Goal of the exercise
Up to and including the line that contains "on the tube", repeat the entries below exactly from the first line on. Do not carry over any pictures.
#### Records for the exercise ####
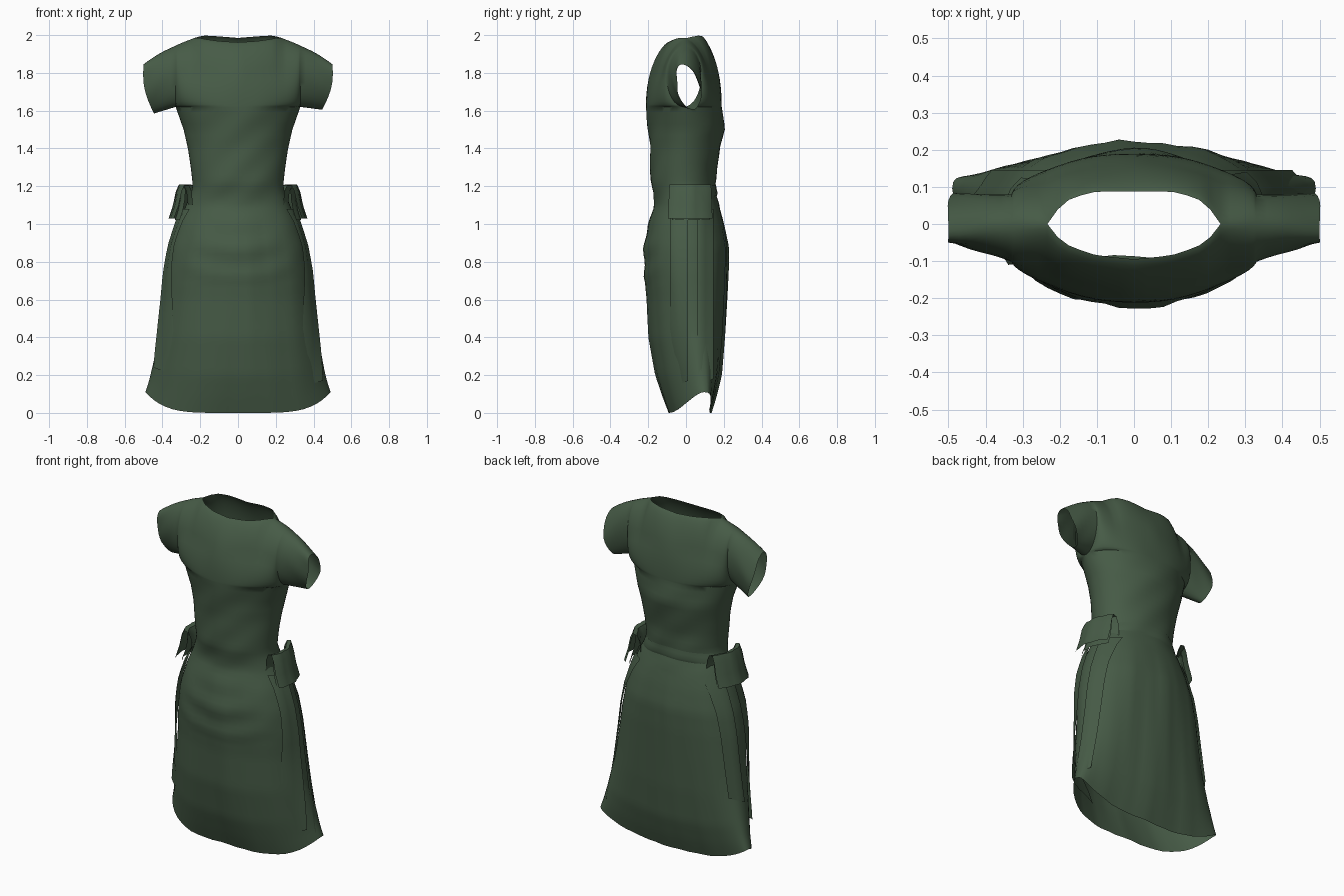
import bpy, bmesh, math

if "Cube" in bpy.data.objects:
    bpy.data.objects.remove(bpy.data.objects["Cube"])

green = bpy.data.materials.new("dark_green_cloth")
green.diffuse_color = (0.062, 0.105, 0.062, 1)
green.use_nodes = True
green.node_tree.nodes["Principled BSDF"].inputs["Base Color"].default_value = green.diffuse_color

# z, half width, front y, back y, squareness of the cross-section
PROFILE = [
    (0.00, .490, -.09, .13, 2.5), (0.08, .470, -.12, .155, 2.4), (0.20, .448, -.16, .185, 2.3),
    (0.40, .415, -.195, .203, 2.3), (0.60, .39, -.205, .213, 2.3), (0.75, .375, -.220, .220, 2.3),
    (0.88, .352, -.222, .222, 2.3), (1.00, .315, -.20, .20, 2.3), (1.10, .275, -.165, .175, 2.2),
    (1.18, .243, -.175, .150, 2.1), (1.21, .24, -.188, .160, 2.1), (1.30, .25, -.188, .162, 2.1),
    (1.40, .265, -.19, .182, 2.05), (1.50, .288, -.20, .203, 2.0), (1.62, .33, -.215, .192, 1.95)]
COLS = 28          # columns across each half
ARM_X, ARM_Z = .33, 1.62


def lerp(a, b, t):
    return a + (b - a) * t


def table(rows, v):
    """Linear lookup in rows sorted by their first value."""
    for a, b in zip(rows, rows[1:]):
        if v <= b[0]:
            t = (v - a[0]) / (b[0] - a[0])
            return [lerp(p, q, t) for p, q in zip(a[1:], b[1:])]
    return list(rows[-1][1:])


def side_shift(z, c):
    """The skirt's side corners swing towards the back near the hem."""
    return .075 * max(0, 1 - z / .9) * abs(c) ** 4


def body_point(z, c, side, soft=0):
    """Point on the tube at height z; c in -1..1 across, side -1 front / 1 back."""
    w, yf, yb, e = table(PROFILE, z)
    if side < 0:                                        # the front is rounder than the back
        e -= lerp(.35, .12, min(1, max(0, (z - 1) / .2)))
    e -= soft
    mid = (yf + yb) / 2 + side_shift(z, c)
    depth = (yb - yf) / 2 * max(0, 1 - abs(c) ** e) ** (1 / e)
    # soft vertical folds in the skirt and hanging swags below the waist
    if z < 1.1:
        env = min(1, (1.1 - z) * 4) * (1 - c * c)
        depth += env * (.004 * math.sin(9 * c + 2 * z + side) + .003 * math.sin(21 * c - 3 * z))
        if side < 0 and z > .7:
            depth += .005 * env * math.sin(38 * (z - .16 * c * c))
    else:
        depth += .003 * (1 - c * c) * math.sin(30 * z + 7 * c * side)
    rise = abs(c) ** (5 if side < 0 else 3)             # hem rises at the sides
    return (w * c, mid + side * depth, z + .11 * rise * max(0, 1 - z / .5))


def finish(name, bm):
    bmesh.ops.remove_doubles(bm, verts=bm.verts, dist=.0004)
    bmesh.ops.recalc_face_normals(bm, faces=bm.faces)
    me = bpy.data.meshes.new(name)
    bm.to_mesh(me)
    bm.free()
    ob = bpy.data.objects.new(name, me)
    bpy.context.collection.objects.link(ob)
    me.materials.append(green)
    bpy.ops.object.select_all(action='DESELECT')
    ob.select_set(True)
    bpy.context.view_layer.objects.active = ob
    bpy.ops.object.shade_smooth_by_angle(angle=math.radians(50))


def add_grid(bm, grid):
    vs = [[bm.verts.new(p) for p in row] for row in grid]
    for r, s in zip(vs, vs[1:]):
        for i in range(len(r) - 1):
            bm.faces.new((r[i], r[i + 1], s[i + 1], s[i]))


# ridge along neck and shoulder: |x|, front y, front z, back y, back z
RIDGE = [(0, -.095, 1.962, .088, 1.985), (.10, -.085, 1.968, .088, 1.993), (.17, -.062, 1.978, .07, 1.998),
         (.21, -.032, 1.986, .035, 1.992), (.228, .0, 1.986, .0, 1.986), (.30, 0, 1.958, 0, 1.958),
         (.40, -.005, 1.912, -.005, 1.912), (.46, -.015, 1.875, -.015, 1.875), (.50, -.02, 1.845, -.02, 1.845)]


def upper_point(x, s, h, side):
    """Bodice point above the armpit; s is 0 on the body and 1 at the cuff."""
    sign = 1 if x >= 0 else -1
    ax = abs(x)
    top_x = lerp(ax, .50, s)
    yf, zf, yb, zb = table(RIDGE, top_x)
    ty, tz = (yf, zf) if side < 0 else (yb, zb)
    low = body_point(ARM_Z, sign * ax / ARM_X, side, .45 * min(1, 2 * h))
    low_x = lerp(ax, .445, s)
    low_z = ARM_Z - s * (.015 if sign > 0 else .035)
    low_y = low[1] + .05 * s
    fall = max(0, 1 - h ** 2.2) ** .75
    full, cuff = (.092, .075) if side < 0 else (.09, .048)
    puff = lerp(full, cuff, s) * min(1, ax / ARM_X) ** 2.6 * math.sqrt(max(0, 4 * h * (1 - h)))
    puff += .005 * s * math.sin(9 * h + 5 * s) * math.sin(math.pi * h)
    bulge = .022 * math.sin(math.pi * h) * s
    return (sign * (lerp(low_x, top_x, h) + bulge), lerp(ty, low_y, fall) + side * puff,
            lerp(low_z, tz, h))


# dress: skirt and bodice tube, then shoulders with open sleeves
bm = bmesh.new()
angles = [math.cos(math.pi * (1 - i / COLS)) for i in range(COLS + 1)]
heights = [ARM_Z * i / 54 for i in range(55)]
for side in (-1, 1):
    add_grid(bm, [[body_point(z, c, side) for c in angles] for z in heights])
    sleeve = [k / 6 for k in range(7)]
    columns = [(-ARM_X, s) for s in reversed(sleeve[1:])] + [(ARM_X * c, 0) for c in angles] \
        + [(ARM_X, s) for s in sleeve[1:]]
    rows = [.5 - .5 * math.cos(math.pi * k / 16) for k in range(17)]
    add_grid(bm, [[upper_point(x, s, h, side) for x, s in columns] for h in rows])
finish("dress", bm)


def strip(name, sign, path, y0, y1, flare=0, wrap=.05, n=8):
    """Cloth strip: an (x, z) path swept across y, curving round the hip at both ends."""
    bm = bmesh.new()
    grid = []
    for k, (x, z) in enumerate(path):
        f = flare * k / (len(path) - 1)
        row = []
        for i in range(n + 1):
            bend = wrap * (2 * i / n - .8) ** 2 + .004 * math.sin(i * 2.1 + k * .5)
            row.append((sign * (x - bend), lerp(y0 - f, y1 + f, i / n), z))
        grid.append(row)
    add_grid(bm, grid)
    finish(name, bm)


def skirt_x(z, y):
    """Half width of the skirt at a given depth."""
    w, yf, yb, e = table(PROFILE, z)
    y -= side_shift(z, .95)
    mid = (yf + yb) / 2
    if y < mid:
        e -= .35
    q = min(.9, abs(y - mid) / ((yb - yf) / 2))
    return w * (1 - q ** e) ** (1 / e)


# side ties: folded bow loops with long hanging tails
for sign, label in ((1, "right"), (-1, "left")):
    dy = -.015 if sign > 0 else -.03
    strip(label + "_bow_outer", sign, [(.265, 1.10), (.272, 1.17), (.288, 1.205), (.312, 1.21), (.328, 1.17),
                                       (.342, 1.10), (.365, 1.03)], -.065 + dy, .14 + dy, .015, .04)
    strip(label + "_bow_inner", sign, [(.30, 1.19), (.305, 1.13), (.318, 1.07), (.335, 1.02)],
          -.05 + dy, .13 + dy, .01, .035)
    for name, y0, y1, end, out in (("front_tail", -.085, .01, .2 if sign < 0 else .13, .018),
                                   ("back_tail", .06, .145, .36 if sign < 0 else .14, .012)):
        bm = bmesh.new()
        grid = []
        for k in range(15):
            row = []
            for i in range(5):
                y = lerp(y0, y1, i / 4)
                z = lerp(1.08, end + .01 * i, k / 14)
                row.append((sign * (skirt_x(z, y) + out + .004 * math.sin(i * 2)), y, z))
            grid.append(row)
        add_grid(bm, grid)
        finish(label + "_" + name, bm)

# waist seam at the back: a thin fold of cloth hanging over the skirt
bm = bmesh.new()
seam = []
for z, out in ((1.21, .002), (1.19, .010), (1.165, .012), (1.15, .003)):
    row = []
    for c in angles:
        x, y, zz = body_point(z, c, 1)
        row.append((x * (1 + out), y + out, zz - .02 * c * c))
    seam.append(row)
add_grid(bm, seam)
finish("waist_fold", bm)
####
Solution for this exercise
import bpy, bmesh, math

if "Cube" in bpy.data.objects:
    bpy.data.objects.remove(bpy.data.objects["Cube"])

green = bpy.data.materials.new("dark_green_cloth")
green.diffuse_color = (0.062, 0.105, 0.062, 1)
green.use_nodes = True
green.node_tree.nodes["Principled BSDF"].inputs["Base Color"].default_value = green.diffuse_color

# z, half width, front y, back y, squareness of the cross-section
PROFILE = [
    (0.00, .490, -.09, .13, 2.5), (0.08, .470, -.12, .155, 2.4), (0.20, .448, -.16, .185, 2.3),
    (0.40, .415, -.195, .203, 2.3), (0.60, .39, -.205, .213, 2.3), (0.75, .375, -.220, .220, 2.3),
    (0.88, .352, -.222, .222, 2.3), (1.00, .315, -.20, .20, 2.3), (1.10, .275, -.165, .175, 2.2),
    (1.18, .243, -.175, .150, 2.1), (1.21, .24, -.188, .160, 2.1), (1.30, .25, -.188, .162, 2.1),
    (1.40, .265, -.19, .182, 2.05), (1.50, .288, -.20, .203, 2.0), (1.62, .33, -.215, .192, 1.95)]
COLS = 28          # columns across each half
ARM_X, ARM_Z = .33, 1.62


def lerp(a, b, t):
    return a + (b - a) * t


def table(rows, v):
    """Linear lookup in rows sorted by their first value."""
    for a, b in zip(rows, rows[1:]):
        if v <= b[0]:
            t = (v - a[0]) / (b[0] - a[0])
            return [lerp(p, q, t) for p, q in zip(a[1:], b[1:])]
    return list(rows[-1][1:])


def side_shift(z, c):
    """The skirt's side corners swing towards the back near the hem."""
    return .075 * max(0, 1 - z / .9) * abs(c) ** 4


def body_point(z, c, side, soft=0):
    """Point on the tube at height z; c in -1..1 across, side -1 front / 1 back."""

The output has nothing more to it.